Kroger is recalling the following items:
Aflatoxin is a naturally-occurring toxic chemical by-product from the growth of the fungus Aspergillus flavus on corn and other crops. If your pet shows any symptoms of illness, including sluggishness or lethargy combined with a reluctance to eat, yellowish tint to the eyes and/or gums, and severe or bloody diarrhea, please consult your veterinarian immediately.
The safety of our customers and their pets is important to Kroger. The company is using its Customer Recall Notification system to alert customers who may have purchased these recalled products through register receipt tape messages and automated phone calls. Customers who have purchased a recalled item should not use it and should return it to a store for a full refund or replacement.
Customers who have questions about this recall may contact Kroger toll-free at (800) 632-6900. For more information, please visit www.kroger.com/recalls.
Chicago Officials Suspect Distemper in Raccoons
Chicago's animal control officials are advising pet owners to have their dogs and cats vaccinated against distemper after finding three raccoons last week that they suspect are infected with the highly contagious nervous-system disease. More than 100 dogs were affected by an outbreak of distemper six years ago. WLS-TV (Chicago) - (12/17) (Courtesy AVMA)
Expert: Enzyme Could Cause Rapid Spread of Drug-Resistant Bacteria
A doctor from Harvard Medical School said a loop of genetic material, called New Delhi metallobeta-lactamase 1, has spurred the development of drug-resistant superbugs that are causing infections and spreading rapidly in the U.S. and Israel, among other countries. Dr. Robert Moellering said the ability of the NDM-1 enzyme to resist various types of antibiotics is expected to cause problems in the coming years. The adoption of nonprescription antibiotics in India "sets the ideal stage for the development of such resistance," Moellering wrote in a New England Journal of Medicine commentary. Reuters (12/15) (Courtesy AVMA)
About the Photo
The Chuck-wills-widow is a large nightjar in which the entire body is complexly mottled with brown, gray, and black. The collar is white, throat brown, and the breast patch is dark brown. The tail is white-edged. Its legs and feet are brown. Like other nightjars, the Chuck-will's-widow feeds at night, mostly on insects. It has a buoyant, silent flight with flicking wing beats.
The Chuck-will's-widow breeds from Kansas, Indiana, and Long Island south to Gulf coast states. It spends winters chiefly in the tropics, but a few winter in Florida and along the Gulf coast. Open woodlands and clearings near agricultural country are its preferred habitats.
The common name of the Chuck-will’s-widow derives from its continuous, repetitive song that is often heard at night."Chuckwuts-widow" is another common name less often found, but also imitating the rhythm of the bird's calls.
This species belongs to the family of goatsuckers.
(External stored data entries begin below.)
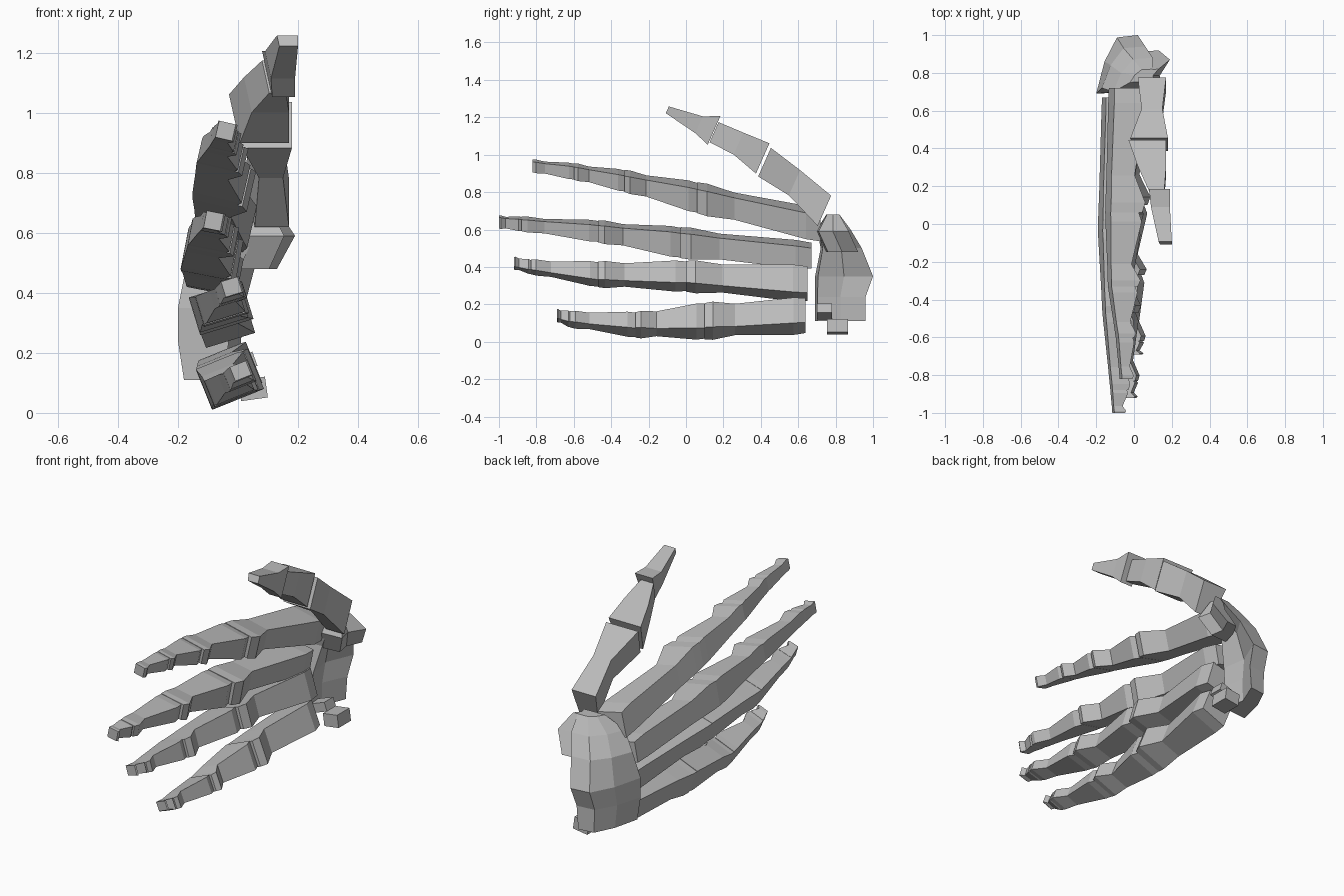
import bpy
import bmesh
from math import sin, cos, radians
from mathutils import Vector

cube = bpy.data.objects.get("Cube")
if cube:
    bpy.data.objects.remove(cube, do_unlink=True)

grey = (0.5, 0.5, 0.5, 1)
bone_grey = bpy.data.materials.new("bone grey")
bone_grey.use_nodes = True
bone_grey.diffuse_color = grey
bone_grey.node_tree.nodes["Principled BSDF"].inputs["Base Color"].default_value = grey


def finish(name, bm):
    """Turn a bmesh into a flat-shaded bone object."""
    bmesh.ops.recalc_face_normals(bm, faces=bm.faces)
    mesh = bpy.data.meshes.new(name)
    bm.to_mesh(mesh)
    bm.free()
    mesh.materials.append(bone_grey)
    obj = bpy.data.objects.new(name, mesh)
    bpy.context.collection.objects.link(obj)
    return obj


def loft(name, rings):
    """Skin a row of matching rings and cap both ends."""
    bm = bmesh.new()
    loops = [[bm.verts.new(point) for point in ring] for ring in rings]
    for near, far in zip(loops, loops[1:]):
        for i in range(len(near)):
            bm.faces.new((near[i - 1], near[i], far[i], far[i - 1]))
    bm.faces.new(loops[0])
    bm.faces.new(loops[-1])
    return finish(name, bm)


def block(name, centre, size, turn):
    """Small loose wrist bone, rolled about the y axis."""
    bm = bmesh.new()
    bmesh.ops.create_cube(bm, size=1)
    bmesh.ops.scale(bm, vec=size, verts=bm.verts)
    obj = finish(name, bm)
    obj.location = centre
    obj.rotation_euler.y = radians(turn)


def finger_ring(section, tall_factor, deep_factor, tilt):
    """Tilted rectangle that keeps its dorsal side and varies on the palm side."""
    dorsal, y, z, height, full_depth = section
    c, s = cos(tilt), sin(tilt)
    depth = full_depth * deep_factor / 2
    tall = max((height * tall_factor / 2 - depth * abs(s)) / c, 0.02)
    x = dorsal + depth
    corners = ((-depth, -tall), (depth, -tall), (depth, tall), (-depth, tall))
    return [(x + a * c - b * s, y, z + a * s + b * c) for a, b in corners]


# Every finger bone flares at its base, narrows at the waist and swells at the head:
# position along the bone, height factor, depth factor
BONE_SHAPE = ((0, 0.93, 0.85), (0.12, 1, 0.95), (0.7, 0.84, 0.7), (0.92, 1.02, 1.03), (1, 0.97, 0.95))
JOINT_DEPTHS = (0.18, 0.18, 0.15, 0.09, 0.06)
FINGER_PARTS = ("metacarpal", "proximal", "middle", "distal")


def finger(name, tilt, *joints):
    """Four bones strung between five joints, from palm to tip."""
    sections = [Vector((*joint, depth)) for joint, depth in zip(joints, JOINT_DEPTHS)]
    for part, start, end in zip(FINGER_PARTS, sections, sections[1:]):
        rings = [finger_ring(start.lerp(end, along), tall, deep, radians(tilt))
                 for along, tall, deep in BONE_SHAPE]
        loft(f"{name}_{part}", rings)


# Joints: dorsal x, y, middle z, height
finger("index_finger", -13, (-0.12, 0.72, 0.62, 0.18), (-0.14, 0.06, 0.77, 0.17),
       (-0.13, -0.33, 0.86, 0.12), (-0.09, -0.6, 0.91, 0.09), (-0.07, -0.82, 0.94, 0.07))
finger("middle_finger", -11, (-0.16, 0.67, 0.46, 0.15), (-0.18, -0.03, 0.53, 0.17),
       (-0.16, -0.47, 0.59, 0.12), (-0.12, -0.88, 0.63, 0.08), (-0.11, -1, 0.64, 0.07))
finger("ring_finger", 17, (-0.13, 0.65, 0.31, 0.2), (-0.15, 0, 0.35, 0.17),
       (-0.13, -0.47, 0.36, 0.14), (-0.07, -0.83, 0.4, 0.08), (-0.05, -0.92, 0.42, 0.07))
finger("little_finger", 22, (-0.11, 0.64, 0.14, 0.2), (-0.12, 0.1, 0.11, 0.2),
       (-0.1, -0.27, 0.09, 0.14), (-0.04, -0.62, 0.12, 0.09), (-0.02, -0.69, 0.14, 0.07))


def thumb_ring(y, z, left, right, thickness):
    """Section leaning back along the thumb, narrower on the palm side."""
    lean = Vector((0, 0.4, 0.9)) * thickness / 2
    inset = Vector((thickness / 5, 0, 0))
    low, high = Vector((left, y, z)), Vector((right, y, z))
    return [low + lean, high + lean, high - lean, low - lean + inset]


# Thumb bones: y, z, inner x, outer x, thickness
thumb_bones = {
    "metacarpal": [(0.74, 0.7, 0.02, 0.17, 0.18), (0.58, 0.85, 0.04, 0.15, 0.15),
                   (0.42, 0.96, -0.02, 0.18, 0.17)],
    "proximal": [(0.41, 0.98, -0.03, 0.17, 0.18), (0.28, 1.06, 0.02, 0.17, 0.13),
                 (0.15, 1.12, 0.08, 0.16, 0.12)],
    "distal": [(0.15, 1.13, 0.08, 0.19, 0.17), (0.07, 1.16, 0.09, 0.19, 0.1),
               (-0.1, 1.24, 0.13, 0.2, 0.04)],
}
for part, rows in thumb_bones.items():
    loft(f"thumb_{part}", [thumb_ring(*row) for row in rows])

# Wrist outline: bulging on the dorsal side, hollow on the palm side
WRIST_OUTLINE = ((0, 0), (0.2, 0.55), (0.5, 0.96), (1, 1), (0.7, 0.5), (0.8, 0.05))


def wrist_ring(z, dorsal, palm, front, back):
    """Outline stretched between the given sides at height z."""
    return [(dorsal + u * (palm - dorsal), front + v * (back - front), z)
            for u, v in WRIST_OUTLINE]


# Levels of each wrist part: z, dorsal x, palm x, front y, back y
wrist_parts = {
    "wrist_shell": [
        (0.11, -0.18, 0, 0.69, 0.96),
        (0.24, -0.2, 0.01, 0.69, 0.96),
        (0.35, -0.2, 0.02, 0.69, 1),
        (0.5, -0.17, 0.06, 0.72, 0.94),
        (0.6, -0.11, 0.1, 0.7, 0.88),
        (0.68, -0.02, 0.1, 0.75, 0.82),
    ],
    "thumb_base": [
        (0.48, 0, 0.13, 0.75, 0.92),
        (0.59, 0.01, 0.19, 0.7, 0.87),
        (0.68, 0.03, 0.13, 0.75, 0.82),
    ],
}
for name, levels in wrist_parts.items():
    loft(name, [wrist_ring(*level) for level in levels])

# Loose wrist bones on the palm side
block("pea_bone", (0.05, 0.81, 0.08), (0.09, 0.11, 0.07), -8)
block("hook_bone", (0, 0.74, 0.16), (0.12, 0.08, 0.05), -20)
The name is based on an ancient belief that they fed on goats' milk at night, but their nighttime attraction to goats and other livestock was probably due to the presence of insects that were attracted to the animals.
They hibernate during the winter instead of migrating by dropping their body tempture from 102 F to 65 F, it's breathing slows and digestion stops until spring.
I photographed this Chuck-will's-widow on the Dry Tortugas in April 2000.
Please feel free to forward this issue of the E-SOURCE to veterinarians that are not receiving ISVMA’s electronic newsletter. Any ISVMA member may subscribe to the E-SOURCE for free.
If you wish to add your name to the recipient list, send an e-mail to email@example.com and ask to receive the E-SOURCE newsletter.
ISVMA values your membership and does not want to send you any unwanted email. If you would like to be removed from this member service, please email firstname.lastname@example.org.
State Veterinary Medical Association
Phone: (217) 546-8381
Copyright © 2003-2006 Illinois State Veterinary Medical Association
Web design by Rareheron Web Design, Portland, Oregon